The purchase of the vast majority of EHRs in use today was also done with government funding – some $40 billion through the HITECH Act. Therefore, why does Epic believe it has the right to throttle data flow while Lockheed does not. Sure, one can again bring up the patient privacy bogeyman but really, is that all they’ve got? Free the data and let innovation prosper.
Reward is greater than the risk. Epic’s stated concerns with the new rules focus exclusively on patient privacy risk. But what if we look at data interoperability through the lens of patient safety. Would not it be far better if someone shows up unconscious in the ED, is from out of town and attending physicians, via the new interoperability rules, can gain ready access to that patient’s medical history and avert say a medication error? Or how about duplicative testing? May we not lower costs if we knew that the unconscious patient had recent labs and there was no reason to repeat?
In totality, do not these patient safety concerns far outweigh a potential privacy breach? Besides, aren’t privacy breaches occurring every single day of the week? Sure seems that way from what I read in the trade press.
Epic leads the industry in number of clinical transactions flowing through their system. In recent years, Epic has built out the capability to exchange data with any EHR that is enabled to send and receive standardized data sets. Unfortunately, there are many clinical sites of care that have yet to enable such. These draft rules will force those laggards to move forward, an objective that Epic shares.
Where Epic got it right
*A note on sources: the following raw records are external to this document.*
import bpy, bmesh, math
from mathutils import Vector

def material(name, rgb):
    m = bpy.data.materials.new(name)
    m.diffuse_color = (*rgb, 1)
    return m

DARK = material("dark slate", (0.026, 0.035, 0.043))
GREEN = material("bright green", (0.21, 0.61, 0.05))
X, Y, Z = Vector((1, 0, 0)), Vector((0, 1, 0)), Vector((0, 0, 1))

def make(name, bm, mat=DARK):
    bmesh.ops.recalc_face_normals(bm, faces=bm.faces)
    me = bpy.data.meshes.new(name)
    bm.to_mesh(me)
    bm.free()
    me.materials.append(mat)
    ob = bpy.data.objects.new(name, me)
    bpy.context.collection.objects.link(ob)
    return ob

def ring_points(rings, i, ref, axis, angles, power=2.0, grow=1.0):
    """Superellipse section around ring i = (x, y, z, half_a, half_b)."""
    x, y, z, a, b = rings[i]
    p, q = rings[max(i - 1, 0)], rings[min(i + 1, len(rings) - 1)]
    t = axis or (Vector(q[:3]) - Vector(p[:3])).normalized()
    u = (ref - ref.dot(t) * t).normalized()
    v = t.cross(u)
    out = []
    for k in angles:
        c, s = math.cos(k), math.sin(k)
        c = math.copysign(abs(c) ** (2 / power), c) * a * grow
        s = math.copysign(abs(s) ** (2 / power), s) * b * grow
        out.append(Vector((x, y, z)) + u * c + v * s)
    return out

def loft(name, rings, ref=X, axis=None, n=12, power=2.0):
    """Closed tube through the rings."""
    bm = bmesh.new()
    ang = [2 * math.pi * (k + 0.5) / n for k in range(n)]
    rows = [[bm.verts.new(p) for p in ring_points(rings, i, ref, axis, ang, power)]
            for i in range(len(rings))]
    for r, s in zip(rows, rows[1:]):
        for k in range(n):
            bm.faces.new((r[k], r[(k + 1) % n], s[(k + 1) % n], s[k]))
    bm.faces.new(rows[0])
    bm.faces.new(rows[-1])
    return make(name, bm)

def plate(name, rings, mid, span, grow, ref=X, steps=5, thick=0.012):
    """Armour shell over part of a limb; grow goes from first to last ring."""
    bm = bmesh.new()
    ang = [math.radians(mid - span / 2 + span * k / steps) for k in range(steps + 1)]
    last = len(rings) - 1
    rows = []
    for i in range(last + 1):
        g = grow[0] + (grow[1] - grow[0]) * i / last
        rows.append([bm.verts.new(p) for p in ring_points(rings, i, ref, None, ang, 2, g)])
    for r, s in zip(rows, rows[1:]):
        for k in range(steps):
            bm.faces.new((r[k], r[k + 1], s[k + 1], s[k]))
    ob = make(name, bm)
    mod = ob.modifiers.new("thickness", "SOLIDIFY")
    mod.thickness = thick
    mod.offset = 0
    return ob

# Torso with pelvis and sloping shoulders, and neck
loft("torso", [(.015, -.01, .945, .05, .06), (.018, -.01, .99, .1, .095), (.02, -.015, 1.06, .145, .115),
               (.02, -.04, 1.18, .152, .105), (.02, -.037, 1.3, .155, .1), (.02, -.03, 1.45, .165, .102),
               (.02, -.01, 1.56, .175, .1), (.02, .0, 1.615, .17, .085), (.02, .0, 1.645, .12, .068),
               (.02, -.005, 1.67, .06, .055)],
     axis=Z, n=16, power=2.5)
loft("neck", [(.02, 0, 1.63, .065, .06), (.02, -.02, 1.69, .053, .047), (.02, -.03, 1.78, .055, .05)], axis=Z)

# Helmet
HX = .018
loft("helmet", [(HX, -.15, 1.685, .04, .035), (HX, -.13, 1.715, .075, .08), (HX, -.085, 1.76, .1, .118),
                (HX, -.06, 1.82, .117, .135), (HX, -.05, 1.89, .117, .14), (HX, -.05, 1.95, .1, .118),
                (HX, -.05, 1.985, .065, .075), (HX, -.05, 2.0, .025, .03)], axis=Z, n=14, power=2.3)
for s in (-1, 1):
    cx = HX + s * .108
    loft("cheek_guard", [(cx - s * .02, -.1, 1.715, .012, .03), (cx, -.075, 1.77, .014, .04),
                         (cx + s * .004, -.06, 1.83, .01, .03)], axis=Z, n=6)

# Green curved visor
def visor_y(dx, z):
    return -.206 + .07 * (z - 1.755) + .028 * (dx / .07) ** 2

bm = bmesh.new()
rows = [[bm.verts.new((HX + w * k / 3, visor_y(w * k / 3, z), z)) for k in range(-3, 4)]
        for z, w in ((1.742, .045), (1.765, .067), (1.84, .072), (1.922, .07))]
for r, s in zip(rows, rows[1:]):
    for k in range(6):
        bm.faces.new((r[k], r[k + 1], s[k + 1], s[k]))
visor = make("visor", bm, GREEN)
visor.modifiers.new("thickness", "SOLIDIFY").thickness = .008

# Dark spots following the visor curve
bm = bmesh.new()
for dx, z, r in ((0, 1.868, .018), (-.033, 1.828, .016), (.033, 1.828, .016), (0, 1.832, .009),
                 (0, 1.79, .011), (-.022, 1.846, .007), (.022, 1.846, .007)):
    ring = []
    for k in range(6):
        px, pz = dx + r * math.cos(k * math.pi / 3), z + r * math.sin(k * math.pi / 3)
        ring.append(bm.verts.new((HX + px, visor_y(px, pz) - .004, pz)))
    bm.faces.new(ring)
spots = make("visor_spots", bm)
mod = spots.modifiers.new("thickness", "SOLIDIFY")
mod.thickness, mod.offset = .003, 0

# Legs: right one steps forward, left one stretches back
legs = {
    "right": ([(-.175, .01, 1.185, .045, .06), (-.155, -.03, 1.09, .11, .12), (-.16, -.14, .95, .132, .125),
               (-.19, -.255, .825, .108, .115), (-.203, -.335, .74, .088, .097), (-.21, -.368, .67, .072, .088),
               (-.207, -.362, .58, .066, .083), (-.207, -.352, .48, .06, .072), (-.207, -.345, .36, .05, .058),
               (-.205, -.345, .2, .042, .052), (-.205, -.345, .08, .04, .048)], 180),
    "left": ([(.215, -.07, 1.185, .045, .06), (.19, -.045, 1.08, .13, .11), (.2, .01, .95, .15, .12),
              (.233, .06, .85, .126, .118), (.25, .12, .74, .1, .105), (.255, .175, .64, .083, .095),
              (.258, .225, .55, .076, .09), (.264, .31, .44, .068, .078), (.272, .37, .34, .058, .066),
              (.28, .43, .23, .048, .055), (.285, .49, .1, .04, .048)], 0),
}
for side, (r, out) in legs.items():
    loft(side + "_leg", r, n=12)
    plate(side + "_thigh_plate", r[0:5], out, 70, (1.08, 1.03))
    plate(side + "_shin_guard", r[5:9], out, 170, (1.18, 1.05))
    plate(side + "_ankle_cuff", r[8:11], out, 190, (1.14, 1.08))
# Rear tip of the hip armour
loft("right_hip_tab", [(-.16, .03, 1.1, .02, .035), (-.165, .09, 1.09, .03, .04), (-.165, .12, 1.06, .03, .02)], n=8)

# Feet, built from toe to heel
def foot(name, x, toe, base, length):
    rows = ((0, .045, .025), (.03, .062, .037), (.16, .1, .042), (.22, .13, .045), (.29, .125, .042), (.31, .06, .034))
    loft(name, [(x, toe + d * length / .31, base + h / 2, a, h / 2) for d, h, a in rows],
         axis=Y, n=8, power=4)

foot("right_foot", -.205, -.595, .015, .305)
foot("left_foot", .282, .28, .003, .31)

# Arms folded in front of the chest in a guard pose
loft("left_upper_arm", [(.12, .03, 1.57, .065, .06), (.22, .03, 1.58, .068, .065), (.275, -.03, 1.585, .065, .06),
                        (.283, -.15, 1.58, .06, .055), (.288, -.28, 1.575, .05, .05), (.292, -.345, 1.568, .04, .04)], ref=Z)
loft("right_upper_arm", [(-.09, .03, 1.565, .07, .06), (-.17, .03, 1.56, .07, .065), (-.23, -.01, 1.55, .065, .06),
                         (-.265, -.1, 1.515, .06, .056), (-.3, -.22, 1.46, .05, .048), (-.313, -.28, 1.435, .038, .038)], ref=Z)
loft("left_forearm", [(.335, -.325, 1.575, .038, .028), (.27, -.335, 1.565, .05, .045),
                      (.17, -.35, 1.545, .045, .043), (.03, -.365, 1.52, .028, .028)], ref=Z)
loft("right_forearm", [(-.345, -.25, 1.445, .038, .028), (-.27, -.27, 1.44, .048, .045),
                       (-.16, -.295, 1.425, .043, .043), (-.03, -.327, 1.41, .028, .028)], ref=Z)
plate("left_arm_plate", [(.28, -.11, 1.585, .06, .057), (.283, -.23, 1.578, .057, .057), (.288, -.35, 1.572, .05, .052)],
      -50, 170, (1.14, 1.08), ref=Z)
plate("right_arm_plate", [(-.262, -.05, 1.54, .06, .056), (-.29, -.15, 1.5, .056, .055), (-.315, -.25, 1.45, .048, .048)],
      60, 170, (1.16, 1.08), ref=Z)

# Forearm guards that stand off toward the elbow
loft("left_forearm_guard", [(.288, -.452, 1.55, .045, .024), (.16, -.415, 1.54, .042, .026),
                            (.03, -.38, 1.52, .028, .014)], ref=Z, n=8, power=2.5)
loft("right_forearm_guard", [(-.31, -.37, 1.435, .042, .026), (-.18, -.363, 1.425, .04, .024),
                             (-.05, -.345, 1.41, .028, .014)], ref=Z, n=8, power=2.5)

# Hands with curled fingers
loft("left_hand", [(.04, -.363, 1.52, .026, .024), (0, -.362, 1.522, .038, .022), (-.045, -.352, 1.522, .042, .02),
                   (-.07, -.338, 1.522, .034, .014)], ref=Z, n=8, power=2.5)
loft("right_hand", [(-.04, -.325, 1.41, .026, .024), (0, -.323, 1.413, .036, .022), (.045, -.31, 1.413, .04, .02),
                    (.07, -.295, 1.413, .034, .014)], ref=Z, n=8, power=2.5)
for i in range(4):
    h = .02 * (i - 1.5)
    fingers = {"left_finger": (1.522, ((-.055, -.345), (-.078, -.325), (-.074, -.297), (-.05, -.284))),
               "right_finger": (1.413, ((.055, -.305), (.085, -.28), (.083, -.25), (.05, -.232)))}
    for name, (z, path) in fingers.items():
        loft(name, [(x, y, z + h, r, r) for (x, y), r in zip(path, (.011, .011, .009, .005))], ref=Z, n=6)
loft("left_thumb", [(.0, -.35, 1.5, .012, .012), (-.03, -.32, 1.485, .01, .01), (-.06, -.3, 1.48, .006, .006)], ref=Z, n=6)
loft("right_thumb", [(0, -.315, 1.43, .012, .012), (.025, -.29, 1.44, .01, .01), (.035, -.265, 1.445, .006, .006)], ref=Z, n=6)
There are reasons for concern regarding data privacy and third party apps a consumer may invoke that uses their health data. Epic makes a valid point that consumer health data has little protection against misuse once it leaves a HIPAA covered entity. To help preserve privacy, or at least make consumer fully aware of how their health data may be used, a third party app should answer three simple, straightforward questions:
- Will my health data be sold to others?
- Do I have a “right to be forgotten”?
- Will you collect family history data?
These are simple, binary, yes/no questions that the app vendor answers right up front before collecting any health data on behalf of the consumer. This will provide the consumer a clear understanding of how their data may be used prior to invoking that app.
Secondly, what level of data sharing is sufficient? The proposed rules state that electronic health information (EHI) is to be exchanged, not personal health information (PHI). There is a massive difference between these two subtle definitions. Opening the doors to any and all health data elements (EHI), in Epic’s case over 175,000, seems a bit over-the-top. The number of data elements for PHI is more in the thousands. Would not a better approach be to provide all standardized data elements, for example those in normalized FHIR standards? Note that Epic was far from alone in bringing this issue to the attention of ONC in its comments on the draft rules.
Passionate, but wrong
Epic’s CEO is a passionate leader with strong convictions. She has done much to help advance care delivery through the solutions her company provides to the market. There are times you need a strong voice such as hers to bring attention to a critical issue. However, this is not one of them. Epic took a wrong turn here and I sincerely hope that they take a step back and get on track with where this industry needs to go to continue to improve the delivery of care.
The proposed rules will likely be published in next couple of weeks and hopefully the feds will hold their ground, making changes where warranted, such as those suggested above. For in the end, the sharing of data will ultimately lead to better care despite the privacy risks – and isn’t that what we all want?